One city cut down on traffic stops
Fayetteville, North Carolina, population 210,000, has stopped making traffic stops for broken taillights, equipment violations or expired tags. The Burlington (NC) Times-News profiled then-Police Chief Harold Medlock, who instituted the radical change in traffic stop procedures. Medlock told the paper he wanted to get police out of the habit of pulling people over unless it was “to protect the safety of others on the road.”
Instead, Medlock focused patrol officers on stopping drivers for speeding, stop sign or traffic light violations, DWI and reckless driving. From 2013-2016, stops for non-moving violations plummeted and the number of red light and speeding violations tripled in town, ‘USA Today’ reported. As well, the number of Black drivers stopped for so-called “investigation” dropped by 50%. Additionally, traffic deaths dropped, and Chief Medlock told the paper that: “Uses of force went down, injuries to citizens and officers went down, and complaints against officers went down.”
Edmonds’ future – Building trust, transparency and success
Acting Edmonds Police Chief Michelle Bennett has told My Edmonds News that her career has taught her that transition and change is always difficult. But, she added that “the opportunities for evolution and transparency in law enforcement are real,” and she believes that Edmonds is well positioned to plan that future.
In reading the report from Mayor’s Task Force on Equity and Social Justice, Bennett said: “I think there is always room for improvement… we should never shy away from scrutiny.”
That scrutiny is just one part of building the future. Sue Rahr said success depends most of all on creating and sustaining a police and community partnership. Rahr pointed out that every big civil rights movement has had a partnership, not just one community, but every community joining in.
The U.S. Department of Justice echoes that. The Justice Department created the Office of Community Oriented Policing Services (COPS), to promote community partnerships, stating that “Effective partnerships between law enforcement and community stakeholders are essential to public safety, and it is important that government agencies, community groups, nonprofits, businesses, and private citizens all embrace public safety as a shared responsibility.”
As we continue series of articles on the future of policing in Edmonds, we will explore the following:

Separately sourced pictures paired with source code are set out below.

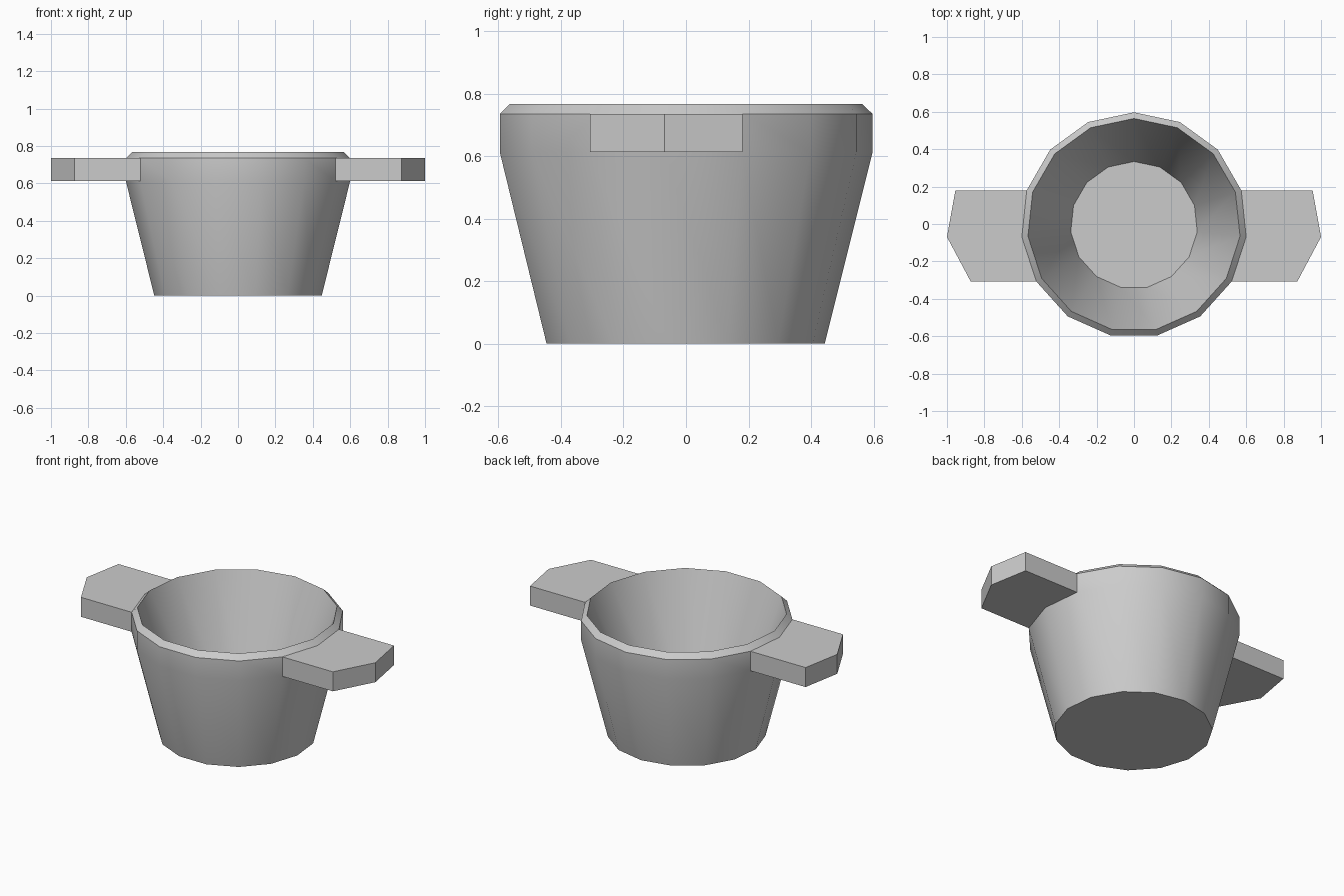
import bpy, bmesh
from math import sin, cos, radians

if "Cube" in bpy.data.objects:
    bpy.data.objects.remove(bpy.data.objects["Cube"])

SIDES = 15
Y0 = -0.006
# radius, height: outer wall, rim bevel, inner wall down to floor
PROFILE = [(0.45, 0.0), (0.603, 0.613), (0.603, 0.735), (0.57, 0.767), (0.34, 0.10)]

bm = bmesh.new()

# Pot body: rings of a 15-sided lathe
rings = []
for r, z in PROFILE:
    rings.append([bm.verts.new((r * sin(radians(24 * i)), Y0 + r * cos(radians(24 * i)), z))
                  for i in range(SIDES)])
bands = []
for a, b in zip(rings, rings[1:]):
    bands.append([bm.faces.new((a[i], a[(i + 1) % SIDES], b[(i + 1) % SIDES], b[i]))
                  for i in range(SIDES)])
bm.faces.new(rings[0])
bm.faces.new(rings[-1])
bmesh.ops.recalc_face_normals(bm, faces=bm.faces)

# Handles: pull two neighbouring collar faces out on each side
for side, picks in ((1, (3, 4)), (-1, (10, 11))):
    faces = [bands[1][i] for i in picks]
    out = bmesh.ops.extrude_face_region(bm, geom=faces)
    bmesh.ops.delete(bm, geom=[f for f in faces if f.is_valid], context='FACES_ONLY')
    for v in (g for g in out['geom'] if isinstance(g, bmesh.types.BMVert)):
        v.co.x = side * (0.955 if v.co.y > 0 else 1.0 if v.co.y > -0.15 else 0.873)
bmesh.ops.recalc_face_normals(bm, faces=bm.faces)

mesh = bpy.data.meshes.new("pot_with_handles")
bm.to_mesh(mesh)
bm.free()
pot = bpy.data.objects.new("pot_with_handles", mesh)
bpy.context.collection.objects.link(pot)

# Smooth walls, crisp rim and handles
bpy.context.view_layer.objects.active = pot
pot.select_set(True)
bpy.ops.object.shade_smooth_by_angle(angle=radians(30))
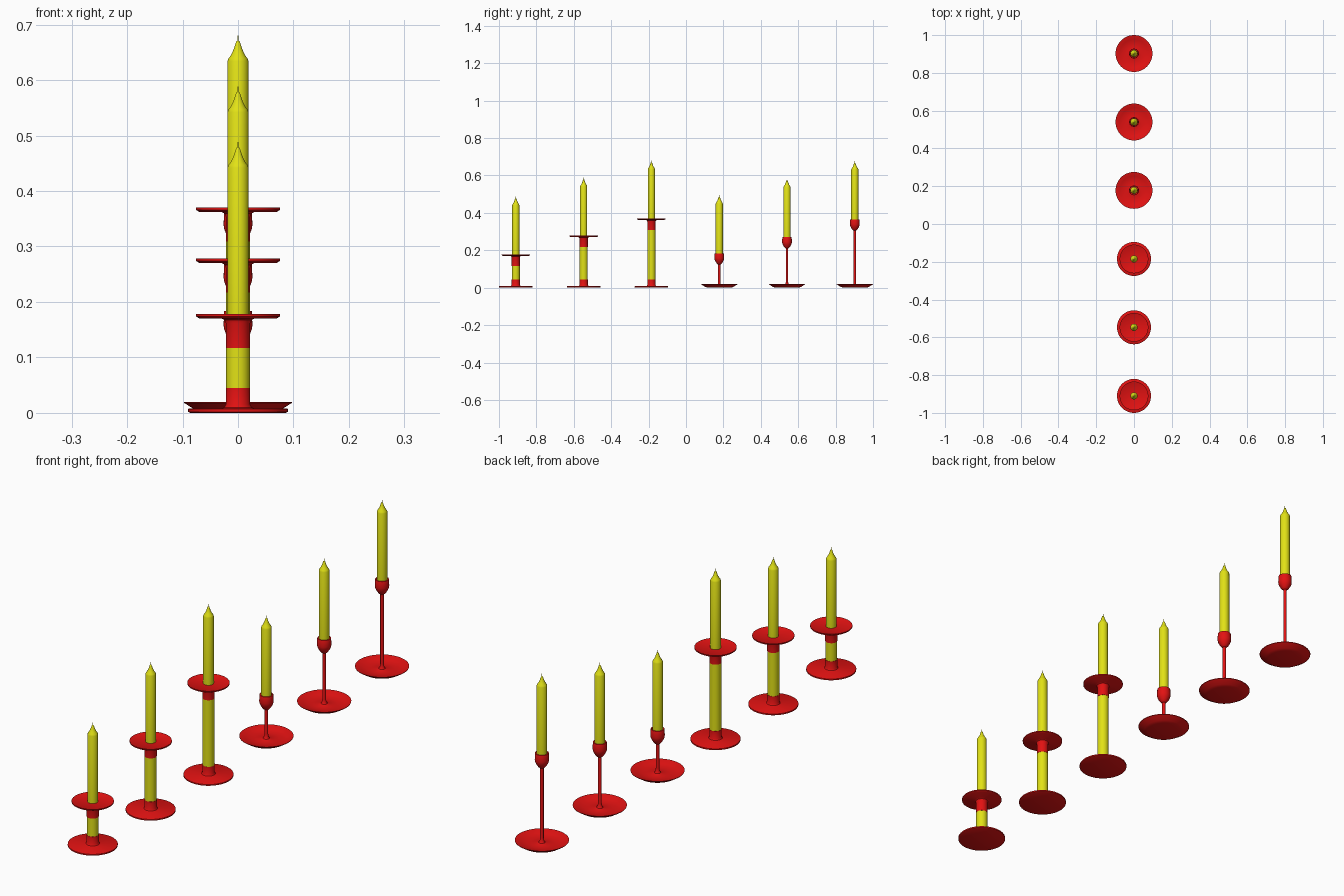
import bpy
import bmesh
import math

if "Cube" in bpy.data.objects:
    bpy.data.objects.remove(bpy.data.objects["Cube"], do_unlink=True)


def material(name, colour):
    mat = bpy.data.materials.new(name)
    mat.use_nodes = True
    mat.diffuse_color = colour
    mat.node_tree.nodes["Principled BSDF"].inputs["Base Color"].default_value = colour
    return mat


RED = material("red enamel", (0.76, 0.006, 0.006, 1))
YELLOW = material("yellow wax", (0.76, 0.76, 0.008, 1))


def lathe(name, profile, y, z, mat, sides=48):
    """Spin an (r, z) profile, listed from bottom to top, around a vertical axis."""
    bm = bmesh.new()
    verts = [bm.verts.new((r, 0, h)) for r, h in profile]
    edges = [bm.edges.new(pair) for pair in zip(verts, verts[1:])]
    bmesh.ops.spin(bm, geom=verts + edges, cent=(0, 0, 0), axis=(0, 0, 1),
                   angle=math.tau, steps=sides, use_merge=False)
    bmesh.ops.remove_doubles(bm, verts=bm.verts, dist=0.00005)
    bmesh.ops.recalc_face_normals(bm, faces=bm.faces)
    mesh = bpy.data.meshes.new(name)
    bm.to_mesh(mesh)
    bm.free()
    mesh.materials.append(mat)
    obj = bpy.data.objects.new(name, mesh)
    bpy.context.collection.objects.link(obj)
    obj.location = (0, y, z)
    bpy.ops.object.select_all(action="DESELECT")
    obj.select_set(True)
    bpy.context.view_layer.objects.active = obj
    bpy.ops.object.shade_smooth_by_angle(angle=math.radians(35))
    return obj


def candle(name, y, bottom, top):
    # Straight shaft with a concave tip and a thin wick, heights below the wick end
    h = top - bottom
    lathe(name, [(0, 0), (0.019, 0), (0.019, h - 0.046), (0.017, h - 0.041),
                 (0.012, h - 0.034), (0.008, h - 0.025), (0.005, h - 0.016),
                 (0.0035, h - 0.011), (0.001, h - 0.009), (0.001, h), (0, h)],
          y, bottom, YELLOW, 32)


def column_holder(tag, y, plate_top, candle_top):
    # Flat foot with a short red socket
    lathe(tag + "_foot", [(0, 0), (0.086, 0), (0.09, 0.002), (0.09, 0.007),
                          (0.088, 0.008), (0.03, 0.008), (0.025, 0.01),
                          (0.022, 0.015), (0.022, 0.045), (0, 0.045)], y, 0, RED)
    # Yellow column between the two red sockets
    lathe(tag + "_column", [(0.0215, 0.044), (0.0215, plate_top - 0.058)], y, 0, YELLOW)
    # Upper socket flaring into the drip plate
    lathe(tag + "_drip_plate", [(0, -0.061), (0.022, -0.061), (0.022, -0.016),
                                (0.024, -0.011), (0.029, -0.008), (0.07, -0.0075),
                                (0.076, -0.004), (0.076, 0), (0.073, 0),
                                (0.068, -0.003), (0, -0.003)], y, plate_top, RED)
    candle(tag + "_candle", y, plate_top - 0.003, candle_top)


def stem_holder(tag, y, cup_top, candle_top):
    # Shallow dish rising into a thin stem
    lathe(tag + "_dish_and_stem", [(0, 0), (0.062, 0), (0.075, 0.004), (0.097, 0.018),
                                   (0.0975, 0.02), (0.095, 0.02), (0.075, 0.011),
                                   (0.05, 0.007), (0.022, 0.007), (0.012, 0.011),
                                   (0.008, 0.018), (0.0065, 0.028),
                                   (0.0065, cup_top - 0.05)], y, 0, RED)
    # Cup with a rounded, tapering underside
    lathe(tag + "_cup", [(0, -0.06), (0.0065, -0.06), (0.011, -0.057), (0.016, -0.051),
                         (0.0215, -0.042), (0.025, -0.033), (0.026, -0.026),
                         (0.025, -0.001), (0.0245, 0), (0.02, 0), (0.0195, -0.006),
                         (0, -0.006)], y, cup_top, RED)
    candle(tag + "_candle", y, cup_top - 0.006, candle_top)


# Three column holders at the front, three stem holders behind, each row growing taller
sizes = ["short", "medium", "tall"]
for size, y, plate, top in zip(sizes, (-0.91, -0.547, -0.185),
                               (0.178, 0.278, 0.37), (0.488, 0.588, 0.68)):
    column_holder(size + "_column", y, plate, top)
for size, y, cup, top in zip(sizes, (0.178, 0.54, 0.9025),
                             (0.184, 0.27, 0.365), (0.496, 0.584, 0.678)):
    stem_holder(size + "_stem", y, cup, top)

– Part 4: Police and social workers — who is on the new “front line”? We will examines Edmonds’ plans for human services department and social worker, and include more detail on Bothell’s RADAR program.
– Part 5: Searching (again) for a police chief.
— By Bob Throndsen